When I was young, I thought marriages could be divided into two discrete categories—good and bad.  Both of my parents had been divorced prior to meeting each other, and having seen first-hand their happy second marriage, and their contentious interactions with their exes, it was clear to me that they had chosen better the second time around.

Those experiences led me to believe that there were fundamentally good and bad marriages, and the deciding factor was whether you picked the right person. Marriage then, was like the cup scene in Indiana Jones and the Last Crusade; only one shot to get it right, and an authoritative knight declaring at the end, you chose poorly, or, you chose wisely. Complete, of course, with till-death-do-us part stakes.

Then I got older, and got married, and eventually became a couples therapist, and my view of the good/bad marriage dichotomy shifted.  Certainly, there are people who should never be married to each other.  And when they somehow wind up together, it’s a heartbreak for all involved.  But it turns out that marriage, much like every other social contract or human behavior, lies on a continuum.  There aren’t good marriages and bad marriages.  Wait—let me walk that back, there are definitely good and bad unions—but the vast majority lie somewhere in the murky middle.

This all may seem obvious, and maybe it is on some level. But I have been a part of many conversations with couples (and individuals) about whether or not they should be together, and whether or not they’re meant to be. In other words, they want to know which category their relationship falls in—bad or good. And how could we all not struggle with this in some way?  Our culture gives us two somewhat competing ideas about marriage; we need to make sure we find the right person, and also that we should work really hard at it. Logically, each idea makes sense on its own, but it’s sometimes difficult to reconcile these two maxims in real life.

Because if we’ve found the right person, then why do we have to work so hard?  And how do we know that all this work we’re doing wouldn’t be better served in a different relationship?  What if it would be easier or better with someone else?  The people that I talk to don’t mind doing the work to improve and maintain their relationship, but they want to know that they’re doing it with the right person and for the right reasons.

Unfortunately, no one can provide these answers.  We can never really know for certain if we are making the right choice to keep working at it, or to move on; we must make our way in the dark. The best definition I’ve heard for how to know if a marriage is too much work, is that it’s when you don’t want to do the work anymore. You’ve stopped putting in the effort to be connected, to build, to repair, and you have no interest in going back. This is the point where your marriage begins to die.

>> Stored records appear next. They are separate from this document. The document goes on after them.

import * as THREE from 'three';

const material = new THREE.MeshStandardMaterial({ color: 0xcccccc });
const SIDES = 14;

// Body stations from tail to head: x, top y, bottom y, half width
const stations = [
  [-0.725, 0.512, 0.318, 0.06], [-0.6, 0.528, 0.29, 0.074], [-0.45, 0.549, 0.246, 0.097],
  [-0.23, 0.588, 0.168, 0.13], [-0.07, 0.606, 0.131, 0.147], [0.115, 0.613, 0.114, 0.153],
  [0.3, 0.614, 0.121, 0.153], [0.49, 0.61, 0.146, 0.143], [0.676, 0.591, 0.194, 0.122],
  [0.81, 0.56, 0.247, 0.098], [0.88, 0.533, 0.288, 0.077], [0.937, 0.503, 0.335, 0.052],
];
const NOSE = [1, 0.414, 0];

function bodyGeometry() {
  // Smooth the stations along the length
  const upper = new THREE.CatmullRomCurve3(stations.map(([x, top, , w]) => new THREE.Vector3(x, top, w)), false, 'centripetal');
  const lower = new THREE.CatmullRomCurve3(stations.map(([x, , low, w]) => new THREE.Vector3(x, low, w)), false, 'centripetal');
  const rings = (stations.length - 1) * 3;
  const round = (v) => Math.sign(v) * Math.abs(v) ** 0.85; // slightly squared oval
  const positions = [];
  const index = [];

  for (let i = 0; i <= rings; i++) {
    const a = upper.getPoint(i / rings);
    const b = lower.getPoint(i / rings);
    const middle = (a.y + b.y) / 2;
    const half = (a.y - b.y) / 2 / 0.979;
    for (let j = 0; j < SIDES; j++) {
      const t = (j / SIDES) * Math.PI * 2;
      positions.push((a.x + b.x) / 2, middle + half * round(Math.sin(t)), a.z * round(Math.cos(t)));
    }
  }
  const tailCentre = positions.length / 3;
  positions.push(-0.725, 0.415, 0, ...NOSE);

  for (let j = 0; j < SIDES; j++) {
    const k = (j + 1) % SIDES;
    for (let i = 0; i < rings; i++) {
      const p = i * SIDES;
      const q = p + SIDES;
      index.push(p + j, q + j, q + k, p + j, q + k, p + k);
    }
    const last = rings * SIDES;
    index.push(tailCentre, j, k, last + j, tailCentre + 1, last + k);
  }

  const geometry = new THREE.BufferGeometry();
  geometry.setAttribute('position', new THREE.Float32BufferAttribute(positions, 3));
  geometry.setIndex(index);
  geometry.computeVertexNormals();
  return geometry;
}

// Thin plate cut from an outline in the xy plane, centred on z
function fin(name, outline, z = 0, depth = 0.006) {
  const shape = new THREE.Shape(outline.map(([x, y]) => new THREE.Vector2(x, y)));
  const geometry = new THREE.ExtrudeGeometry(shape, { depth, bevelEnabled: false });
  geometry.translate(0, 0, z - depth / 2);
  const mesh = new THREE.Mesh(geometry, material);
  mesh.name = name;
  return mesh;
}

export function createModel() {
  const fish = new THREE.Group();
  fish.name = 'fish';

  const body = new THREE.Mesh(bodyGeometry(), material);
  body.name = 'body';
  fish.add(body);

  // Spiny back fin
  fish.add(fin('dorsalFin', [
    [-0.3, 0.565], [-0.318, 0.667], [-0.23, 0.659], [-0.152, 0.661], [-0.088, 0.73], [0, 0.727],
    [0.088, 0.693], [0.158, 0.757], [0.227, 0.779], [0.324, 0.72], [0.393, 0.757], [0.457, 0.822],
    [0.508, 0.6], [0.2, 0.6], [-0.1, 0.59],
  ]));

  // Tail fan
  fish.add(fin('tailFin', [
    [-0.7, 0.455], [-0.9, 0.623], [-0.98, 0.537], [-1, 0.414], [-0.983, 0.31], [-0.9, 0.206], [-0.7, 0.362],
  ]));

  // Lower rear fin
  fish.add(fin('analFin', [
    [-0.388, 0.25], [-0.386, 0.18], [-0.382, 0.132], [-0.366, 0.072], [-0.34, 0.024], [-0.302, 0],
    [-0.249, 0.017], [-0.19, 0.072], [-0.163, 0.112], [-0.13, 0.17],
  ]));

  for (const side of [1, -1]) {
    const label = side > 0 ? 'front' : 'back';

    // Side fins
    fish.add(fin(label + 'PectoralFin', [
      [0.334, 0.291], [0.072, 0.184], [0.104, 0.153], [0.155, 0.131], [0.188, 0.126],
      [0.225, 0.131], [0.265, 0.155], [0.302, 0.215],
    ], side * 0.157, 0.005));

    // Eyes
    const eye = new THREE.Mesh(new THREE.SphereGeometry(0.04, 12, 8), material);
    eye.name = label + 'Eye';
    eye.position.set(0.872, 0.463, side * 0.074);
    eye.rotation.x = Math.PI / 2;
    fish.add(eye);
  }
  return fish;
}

Because the truth is that a marriage is a living thing.  It is either growing or rotting away on the vine, but it is never inert. I wish I could say that you get to a point where you’re done.  You’ve picked the right person, and you’ve had enough time or experience or whatever, and it assures you a happy ending from this moment on.  I wish I could say that’s true.  But it isn’t.

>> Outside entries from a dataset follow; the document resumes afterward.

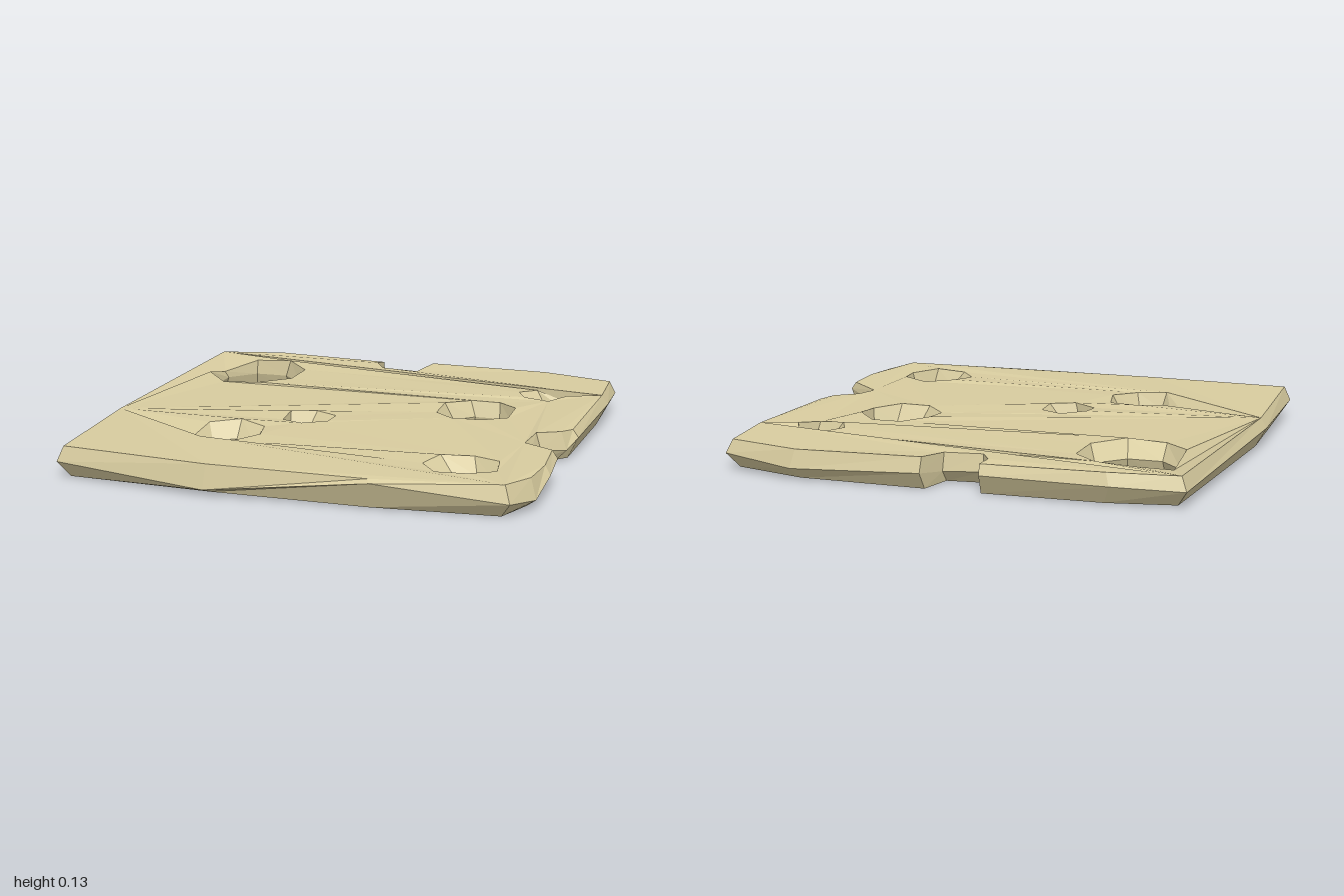
import * as THREE from 'three';

// Widest points of the outer edge, clockwise from above: x, z, height
const edge = [
  [-0.97, -0.95, 0.07], [-0.68, -1, 0.08],
  // back notch
  [-0.155, -0.99, 0.08], [-0.17, -0.93, 0.07], [-0.12, -0.845, 0.06],
  [0.05, -0.845, 0.05], [0.09, -0.99, 0.07],
  [0.64, -1, 0.05], [0.965, -0.91, 0.07], [0.99, -0.6, 0.09],
  // side notch
  [0.985, 0, 0.09], [0.95, 0.07, 0.05], [0.855, 0.13, 0.06],
  [0.84, 0.27, 0.07], [0.98, 0.38, 0.1],
  [1, 0.6, 0.09], [0.985, 0.78, 0.04], [0.92, 0.94, 0.06],
  [0.38, 0.995, 0.112], [-0.3, 0.99, 0.025], [-0.95, 0.93, 0.07], [-1, 0.24, 0.08],
];

// Holes: ellipses [x, z, radius x, radius z] at the waist and top rim;
// dip is the rim corner that sinks into a groove
const holes = [
  { waist: [-0.66, -0.625, 0.19, 0.205], rim: [-0.65, -0.595, 0.215, 0.245], sides: 8, phase: 0.39, dip: 4 },
  { waist: [0.737, -0.54, 0.075, 0.075], rim: [0.71, -0.54, 0.11, 0.1], sides: 6, phase: 0.1, dip: 5 },
  { waist: [0.515, -0.19, 0.142, 0.142], rim: [0.5, -0.18, 0.17, 0.18], sides: 8, phase: 0.39 },
  { waist: [-0.165, 0.165, 0.08, 0.08], rim: [-0.145, 0.145, 0.115, 0.115], sides: 6, phase: 0.5 },
  { waist: [-0.395, 0.465, 0.118, 0.12], rim: [-0.395, 0.45, 0.155, 0.168], sides: 7, phase: 0.2, dip: 3 },
  { waist: [0.695, 0.69, 0.107, 0.102], rim: [0.665, 0.675, 0.157, 0.147], sides: 7, phase: 0.3 },
];

const v = (x, y, z) => new THREE.Vector3(x, y, z);

// Slightly uneven heights of the two faces
const topY = (i) => 0.128 + 0.005 * Math.sin(i * 2.3);
const bottomY = (i) => 0.004 + 0.004 * Math.sin(i * 1.7 + 1);

// Elliptical ring of points, clockwise from above
function ring([x, z, rx, rz], { sides, phase }, heightAt, scale = 1) {
  return Array.from({ length: sides }, (_, i) => {
    const a = phase + (i / sides) * Math.PI * 2;
    return v(x + rx * scale * Math.cos(a), heightAt(i), z + rz * scale * Math.sin(a));
  });
}

// Band of quads between two closed rings; flip turns it to face into a hole
function addWall(out, upper, lower, flip) {
  upper.forEach((a, i) => {
    const j = (i + 1) % upper.length;
    const b = upper[j], c = lower[j], d = lower[i];
    out.push(...(flip ? [a, c, b, a, d, c] : [a, b, c, a, c, d]));
  });
}

// Face with holes, turned up or down
function addCap(out, rings, up) {
  const flat = rings.map((r) => r.map((p) => new THREE.Vector2(p.x, p.z)));
  const pts = rings.flat();
  for (const [i, j, k] of THREE.ShapeUtils.triangulateShape(flat[0], flat.slice(1))) {
    const a = pts[i], b = pts[j], c = pts[k];
    const ny = (b.z - a.z) * (c.x - a.x) - (b.x - a.x) * (c.z - a.z);
    out.push(...((ny > 0) === up ? [a, b, c] : [a, c, b]));
  }
}

export function createModel() {
  const group = new THREE.Group();
  group.name = 'cheeseSlice';
  const tris = [];

  // Outer rim: widest ring between inset top and bottom rings
  const top = edge.map(([x, z], i) => v(x * 0.975, topY(i), z * 0.98));
  const middle = edge.map(([x, z, y]) => v(x, y, z));
  const bottom = edge.map(([x, z], i) => v(x * 0.955, bottomY(i), z * 0.955));
  addWall(tris, top, middle, false);
  addWall(tris, middle, bottom, false);
  const tops = [top], bottoms = [bottom];

  // Hole walls: flared at the top and bottom, narrow in the middle
  holes.forEach((hole, h) => {
    const upper = ring(hole.rim, hole, (i) => (i === hole.dip ? 0.09 : topY(i + h)));
    const waist = ring(hole.waist, hole, () => 0.06);
    const lower = ring(hole.waist, hole, (i) => bottomY(i + h), 1.1);
    addWall(tris, upper, waist, true);
    addWall(tris, waist, lower, true);
    tops.push(upper);
    bottoms.push(lower);
  });

  // Top and bottom faces
  addCap(tris, tops, true);
  addCap(tris, bottoms, false);

  const geometry = new THREE.BufferGeometry().setFromPoints(tris);
  geometry.computeVertexNormals();
  const slice = new THREE.Mesh(geometry, new THREE.MeshStandardMaterial({ color: 0xd8cc9f, flatShading: true }));
  slice.name = 'slice';
  group.add(slice);
  return group;
}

So instead of trying to piece out whether your relationship is kismet, it seems to me more helpful to focus on how much effort you and your partner are willing to put into it.  You can’t know if you’re destined to be together, but you can know if you’re willing to try to meet their needs, and clearly express your own, and repair whatever mistakes you make along the way.  You can know what you’re willing to do each day to foster emotional connection, encourage intimacy, and to let go of whatever’s not worth holding onto. If you are both committed to doing the work, then at the very least, you will know what you have together.  It’s not a guarantee that your relationship will go the distance, but it’s the only thing that will give it a chance.

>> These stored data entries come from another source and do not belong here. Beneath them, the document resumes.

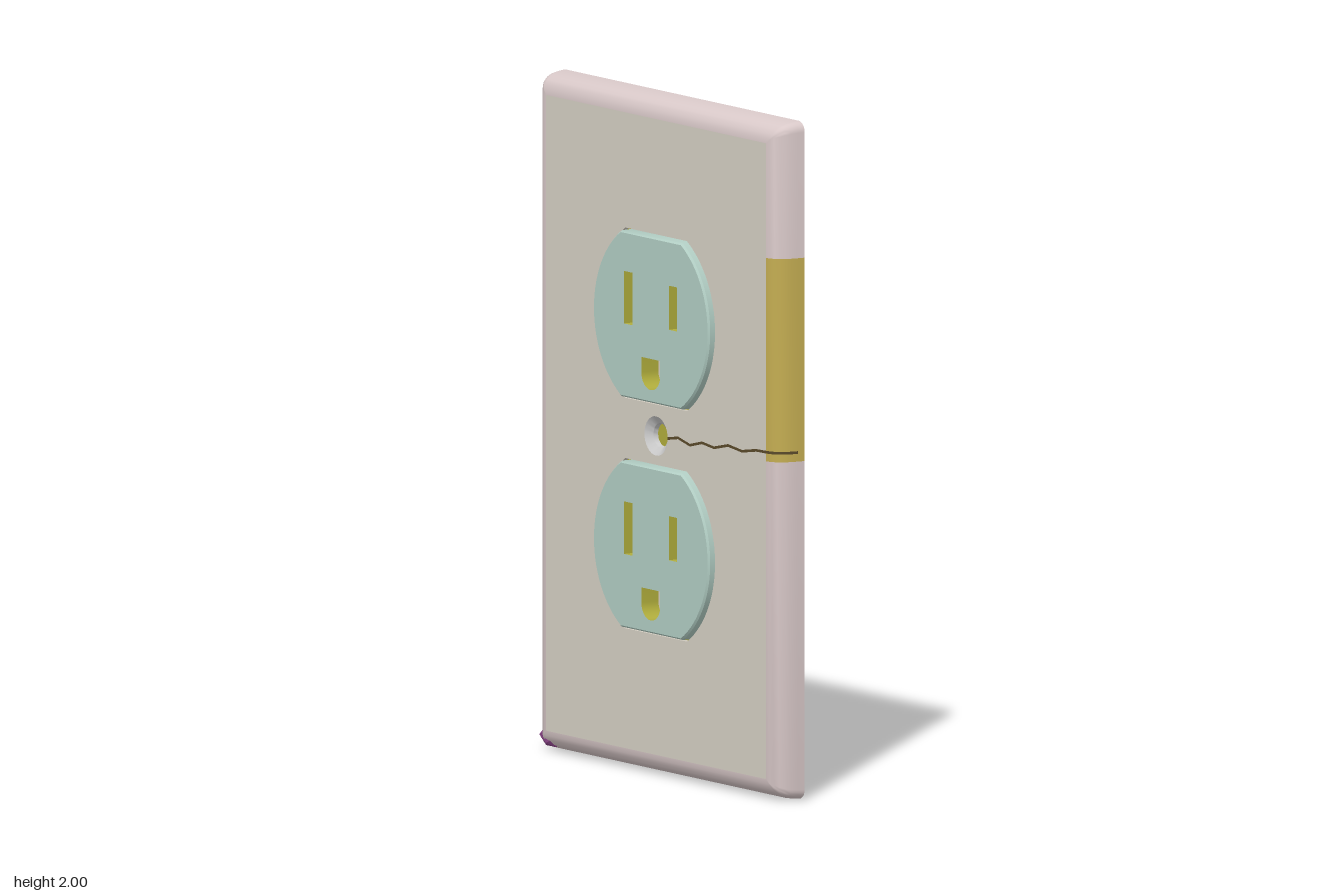
import * as THREE from 'three';
import { toCreasedNormals } from 'three/addons/utils/BufferGeometryUtils.js';

const FRONT = 0.037, BACK = -0.057, FLOOR = 0.02, FACE = 0.056, POCKET = -0.005;
// Outer edge of the plate: [inset, z] from the back rim to the flat front
const EDGE = [[0, BACK], [0.002, -0.035], [0.006, -0.012], [0.012, 0.004], [0.021, 0.018],
  [0.034, 0.029], [0.048, 0.035], [0.062, FRONT]];

const mat = (color) => new THREE.MeshStandardMaterial({ color, side: THREE.DoubleSide });
const beige = mat(0xd6d0c4), pink = mat(0xd8c8c8), mint = mat(0xb2cec4), olive = mat(0xb0ad3c);
const yellow = mat(0xc4ad52), dark = mat(0x5a4a2a), purple = mat(0x8a4488), grey = mat(0xcccccc);

function add(parent, name, geometry, material) {
  const mesh = new THREE.Mesh(geometry, material);
  mesh.name = name;
  parent.add(mesh);
  return mesh;
}

// Skin over rows of points
function loft(rows, closed = true, crease = 0.6) {
  const n = rows[0].length, index = [];
  for (let i = 0; i < rows.length - 1; i++) {
    for (let j = 0; j < (closed ? n : n - 1); j++) {
      const a = i * n + j, b = i * n + (j + 1) % n;
      index.push(a, b, b + n, a, b + n, a + n);
    }
  }
  const g = new THREE.BufferGeometry();
  g.setAttribute('position', new THREE.Float32BufferAttribute(rows.flat(2), 3));
  g.setIndex(index);
  return toCreasedNormals(g, crease);
}

const at = (points, z) => points.map(([x, y]) => [x, y, z]);
const flat = (outline, holes, z) => {
  const toV = (pts) => pts.map(([x, y]) => new THREE.Vector2(x, y));
  const shape = new THREE.Shape(toV(outline));
  shape.holes = holes.map((h) => new THREE.Path(toV(h)));
  return new THREE.ShapeGeometry(shape).translate(0, 0, z);
};

// Arc points, anticlockwise
function arc(cx, cy, r, a0, a1, n) {
  return Array.from({ length: n + 1 }, (_, i) => {
    const a = a0 + (a1 - a0) * i / n;
    return [cx + r * Math.cos(a), cy + r * Math.sin(a)];
  });
}

// Plate outline moved inwards by d
function plateOutline(d) {
  const r = Math.max(0.03 - d * 0.5, 0.004), w = 0.61 - d - r, h = 1 - d - r, q = Math.PI / 2;
  return [[1, 1], [-1, 1], [-1, -1], [1, -1]].flatMap(([sx, sy], k) =>
    arc(sx * w, 1 + sy * h, r, k * q, (k + 1) * q, 6));
}

// Round outline with flat top and bottom
function faceOutline(cy, grow) {
  const r = 0.288 + grow, a = Math.asin((0.245 + grow) / r);
  return [...arc(0, cy, r, -a, a, 28), ...arc(0, cy, r, Math.PI - a, Math.PI + a, 28)];
}

const rect = (cx, cy, w, h) => [[-1, -1], [1, -1], [1, 1], [-1, 1]].map(([x, y]) =>
  [cx + x * w / 2, cy + y * h / 2]);

function createReceptacle(cy) {
  const g = new THREE.Group();
  g.name = 'receptacle';
  const pockets = {
    wideSlot: rect(-0.112, cy + 0.05, 0.042, 0.155),
    narrowSlot: rect(0.11, cy + 0.048, 0.04, 0.13),
    groundHole: [...arc(0, cy - 0.16, 0.047, Math.PI, 2 * Math.PI, 16),
      [0.047, cy - 0.115], [-0.047, cy - 0.115]],
  };
  const holes = Object.values(pockets);
  const outer = faceOutline(cy, 0), inner = faceOutline(cy, -0.005);
  add(g, 'receptacleFace', flat(inner, holes, FACE), mint);
  add(g, 'receptacleSide', loft([at(outer, 0), at(outer, FACE - 0.006), at(inner, FACE)]), mint);
  add(g, 'receptacleBack', flat(outer, holes, 0), mint);
  for (const [name, pts] of Object.entries(pockets)) {
    add(g, name + 'Wall', loft([at(pts, FACE), at(pts, POCKET)]), olive);
    add(g, name + 'Floor', flat(pts, [], POCKET), beige);
  }
  return g;
}

export function createModel() {
  const model = new THREE.Group();
  model.name = 'wallOutlet';
  const centres = [1.347, 0.667];

  // Cover plate: hollow shell with a curved edge
  const plate = new THREE.Group();
  plate.name = 'coverPlate';
  model.add(plate);
  const openings = centres.map((cy) => faceOutline(cy, 0.006));
  const screw = (r) => arc(0, 1.003, r, 0, Math.PI * 2, 32).slice(0, -1);
  add(plate, 'plateFront', flat(plateOutline(0.062), [...openings, screw(0.058)], FRONT), beige);
  add(plate, 'plateInside', flat(plateOutline(0.034), [...openings, screw(0.036)], FLOOR), beige);
  add(plate, 'plateEdge', loft(EDGE.map(([d, z]) => at(plateOutline(d), z))), pink);
  add(plate, 'plateRim', loft([at(plateOutline(0.034), FLOOR), at(plateOutline(0.027), BACK),
    at(plateOutline(0), BACK)]), beige);
  for (const o of openings) add(plate, 'openingWall', loft([at(o, FRONT), at(o, FLOOR)]), beige);
  add(plate, 'screwHole', loft([at(screw(0.058), FRONT), at(screw(0.036), FLOOR),
    at(screw(0.034), 0.005)]), grey);

  // Two receptacles and the sheet behind them
  for (const cy of centres) model.add(createReceptacle(cy));
  add(model, 'backSheet', new THREE.PlaneGeometry(0.885, 1.36).rotateY(Math.PI)
    .translate(0, 1, BACK + 0.001), olive);

  // Stained stretch of the left edge
  const side = EDGE.map(([d, z]) => [0.6105 - d, z + 0.0005]);
  add(model, 'edgeStain', loft([1.0, 1.6].map((y) => side.map(([x, z]) => [x, y, z])), false), yellow);

  // Crack from the screw hole, over the edge
  const path = [[0.058, 1.003], [0.11, 1.012], [0.17, 0.998], [0.23, 1.013], [0.29, 1.006],
    [0.36, 1.022], [0.43, 1.014], [0.5, 1.026]].map(([x, y]) => [x, y, FRONT + 0.001]);
  for (const [x, z] of side.slice(1).reverse()) path.push([x + 0.0008, 1.027, z + 0.0006]);
  add(model, 'crack', loft([-0.004, 0.004].map((w) => path.map(([x, y, z]) => [x, y + w, z])), false), dark);

  // Chipped lower corner
  const chip = add(model, 'chippedCorner', new THREE.IcosahedronGeometry(1, 0), purple.clone());
  chip.material.flatShading = true;
  chip.scale.set(0.05, 0.036, 0.024);
  chip.position.set(-0.559, 0.043, 0.01);
  return model;
}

If you find yourself spinning, not knowing what direction to turn to in your marriage, don’t look towards fortune for an answer.  Don’t try to go back and figure out if you made the right choice oh so many years ago.  Search your heart not for feelings of love, but for a willingness to roll up your sleeves and get to work.